A simple pre-set, made by a guy called Victor.
Effects used:

  • AdaptiveSharpen.fx
  • AmbientLight.fx
  • ArtisticVignette.fx
  • Clarity.fx
  • Clarity2.fx
  • Colourfulness.fx
  • Curves.fx
  • DPX.fx
  • EyeAdaption.fx
  • FakeHDR.fx
  • GaussianBlur.fx
  • Levels.fx
  • LiftGammaGain.fx
  • PiecewiseFilmicTonemap.fx
  • Technicolor2.fx
  • Tonemap.fx
  • Vibrance.fx



Assassin's Creed Odyssey is a beautiful game to play maxed out on 4k, but on higher resolutions the colors don't really seem appropriate, some areas can come across as bland and uninspired, overly soft lighting fails to fully deliver the proper atmosphere, and lack of contrast causes you to miss out on what could be a great visual experience.



Given the many alternative presets the solution seemed simple, download someone else's, but for some reason they were all either too light during the day, or too dark during the night, hence, I made my own.



I've already done all the tweaking I wanted to, so I don't see myself posting any updates or changes to this in the future, please don't bother asking.



Also, if you're unsure on how to install ReShade, read the readme.txt included in the .rar file and follow the simple instructions.



All of the .fx files used, except for clarity2.fx, are the original files included in the ReShade installation, so if for some reason you chose to include all of them, you don't have to replace them all.



For some reason many distant trees/water in this game will look really choppy, as if playing without any AA on. Turning it to max doesn't seem to solve this though, and costs a lot of performance, so I chose to instead use AdaptiveSharpening to sharpen those objects and make them grittier, while at the same time using GaussianBlur to make those grittier textures seem smoother.
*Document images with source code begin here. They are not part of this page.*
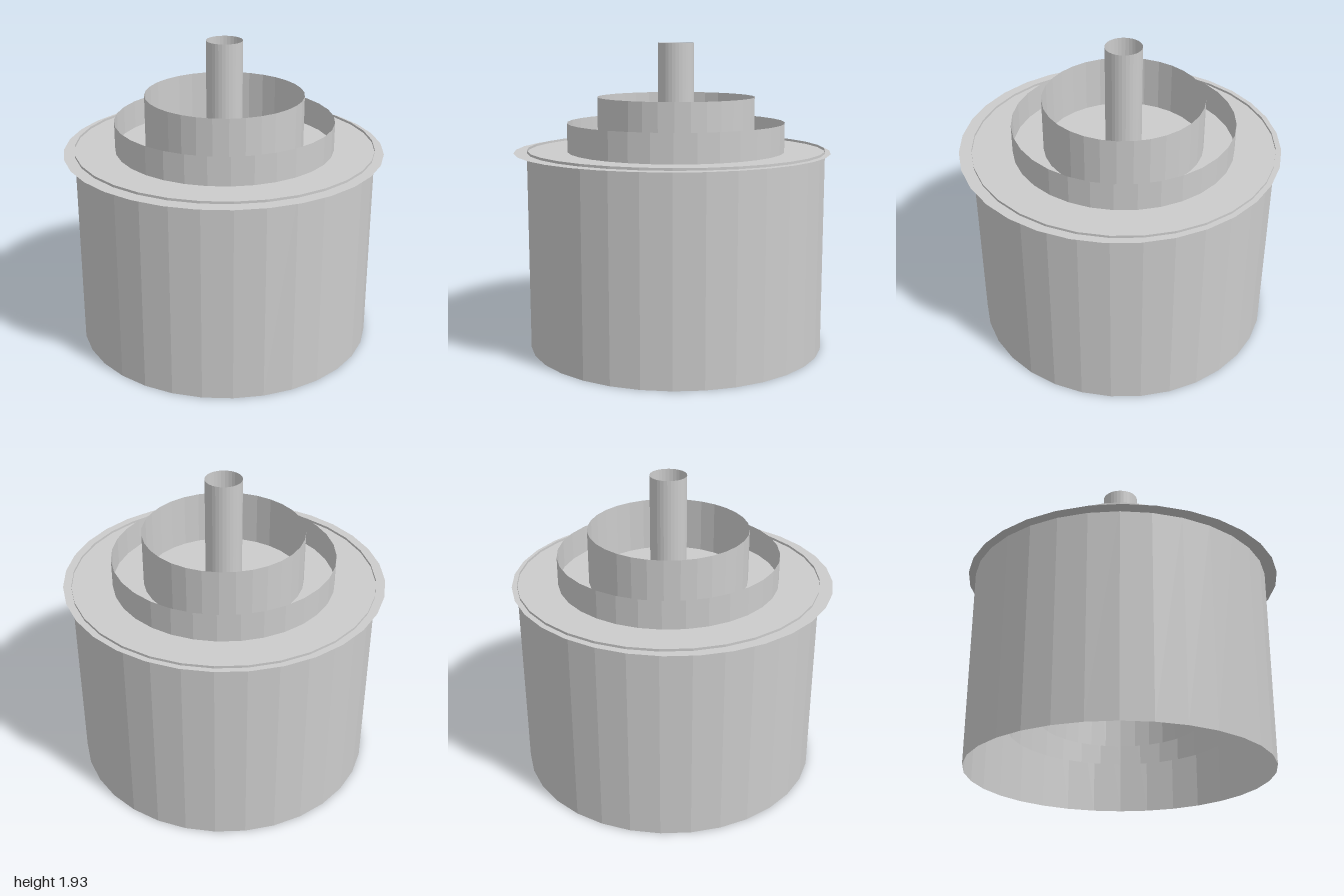
import * as THREE from 'three';

const SIDES = 32;

export function createModel() {
  const group = new THREE.Group();
  const grey = new THREE.MeshStandardMaterial({ color: 0xcccccc, side: THREE.DoubleSide, flatShading: true });
  grey.name = 'light grey';

  // Open tubes, nested on one axis slightly behind the plate centre
  const tubes = [
    { name: 'outerTube', radius: 0.942, bottom: 0, top: 1.27 },
    { name: 'middleTube', radius: 0.69, bottom: 0.26, top: 1.435 },
    { name: 'innerTube', radius: 0.498, bottom: 0.325, top: 1.595 },
    { name: 'centrePipe', radius: 0.113, bottom: 0.66, top: 1.932 },
  ];
  for (const { name, radius, bottom, top } of tubes) {
    const geometry = new THREE.CylinderGeometry(radius, radius, top - bottom, SIDES, 1, true);
    const tube = new THREE.Mesh(geometry, grey);
    tube.name = name;
    tube.position.set(-0.003, (bottom + top) / 2, -0.025);
    group.add(tube);
  }

  // Flat plate just below the rim of the outer tube
  const plate = new THREE.Mesh(new THREE.CircleGeometry(1, SIDES), grey);
  plate.name = 'plate';
  plate.rotation.x = -Math.PI / 2;
  plate.position.y = 1.255;
  group.add(plate);

  return group;
}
I'm not sure whether this should be done, but it seemed to do the job nicely throughout different resolutions, without much of a performance dip.



All in all this does have a noticeable impact on FPS. I had to switch mine to 3200x1800 just to avoid going under 30fps on maxed settings.
If you have a PC that can handle it I would definitely recommend this one, even going down in resolution the game ended up looking a lot better for me.



The most noticeable differences will be seen in areas where it's either really bright or really dark, due to the nature of this preset. Tiny amounts of the darkest and brightest details will be lost, while the rest gets accentuated.

(SIDENOTE: I'm not an idiot, during in-game play the amount of colors that actually get clipped is close to nil. It's mostly the shades you'd encounter while looking at the sun or standing in the darkest corners of a cave, I didn't go overboard. I realize most people dislike Fake-HDR, for this particular reason, but it's actually pretty useful in making what is supposed to stand out, stand out.)



A lot of people will probably tell you this is too bright. They speak lies to corrupt you.
If for some ungodly reason, you do feel like this is too bright, disable PiecewiseFilmicTonemap.

EDIT: I just went outside to confirm my suspicions, and it is just like I suspected. As of 6/15/2020 15:05 GMT+1, the sun, is indeed bright.
Inspecting it very closely has led me to this expansion of knowledge, which has ascertained to me that this so called 'sunlight', in fact, does make things a tad bit brighter.
If only any of the developers had went and double checked. Rookie-mistake. NP for fix.



EyeAdaption does just what the name says it does, it simulates adapting to darkness and brightness.
I've set it to adapt fairly fast, mainly because it's a game, and you don't want to wait 5 minutes to be able to see in the dark, but also because making it adapt too slowly will make quickly looking up at the bright sky seem odd.
(You'll see the same shades you'd expect to see in a picture, only moving around, until it's finally done adapting. You can play around with it to see what I mean.)



Also, one thing I did notice, greyish scenes make this pre-set look weird. Might've been my imagination, but when I entered back into that town that was supposed to be struck by the plague after choosing to save a family, I can remember it looking kinda off-putting.
I'll check it out again soon, might be one possible change to be made if it bothers me.



If you like roleplaying as someone who can't distinguish colors in the night, yet has the unnerving ability to stare straight into the sun and barely observe the light that comes off a unplugged lightbulb, stay playing vanilla, this reshade will break your immersion.



That being said, like all reshades, this one also has it's weak points. In the rare cases where warm lights (or even soft ones at times) are being treated like they actually matter to their surroundings, the resulting effect can be a bit too much. I made sure to make this preset fitting to most scenario's, though.



I know it's a lot of different effects, but they all play a role together, so avoid disabling any of them to get the best out of this preset.
If you do disable one, often you have to disable a lot more, because they compensate each other.




Seems like I've come up with enough words, once again.
If for some reason you have any questions or suggestions, feel free to leave a post, just don't expect a fast response.

NOTE: Seems like I totally forgot to adjust sharpening and blurring for 1080p, I'll be adding that as an optional file right now.
The regular one is optimized for 4k.



Above is Vanilla in 1080p, maxed out.


And here is the same scene using ReShade.

It's a bit hard to spot after the pictures lost all their quality being converted to .jpg, but the trees really do look terrible in vanilla 1080p.
The leaves are all jagged and shit, even though AA is at max.
After taking a look at faraway tree's, I figured adding to the sharpening and blurring was necessary, that's the only change though.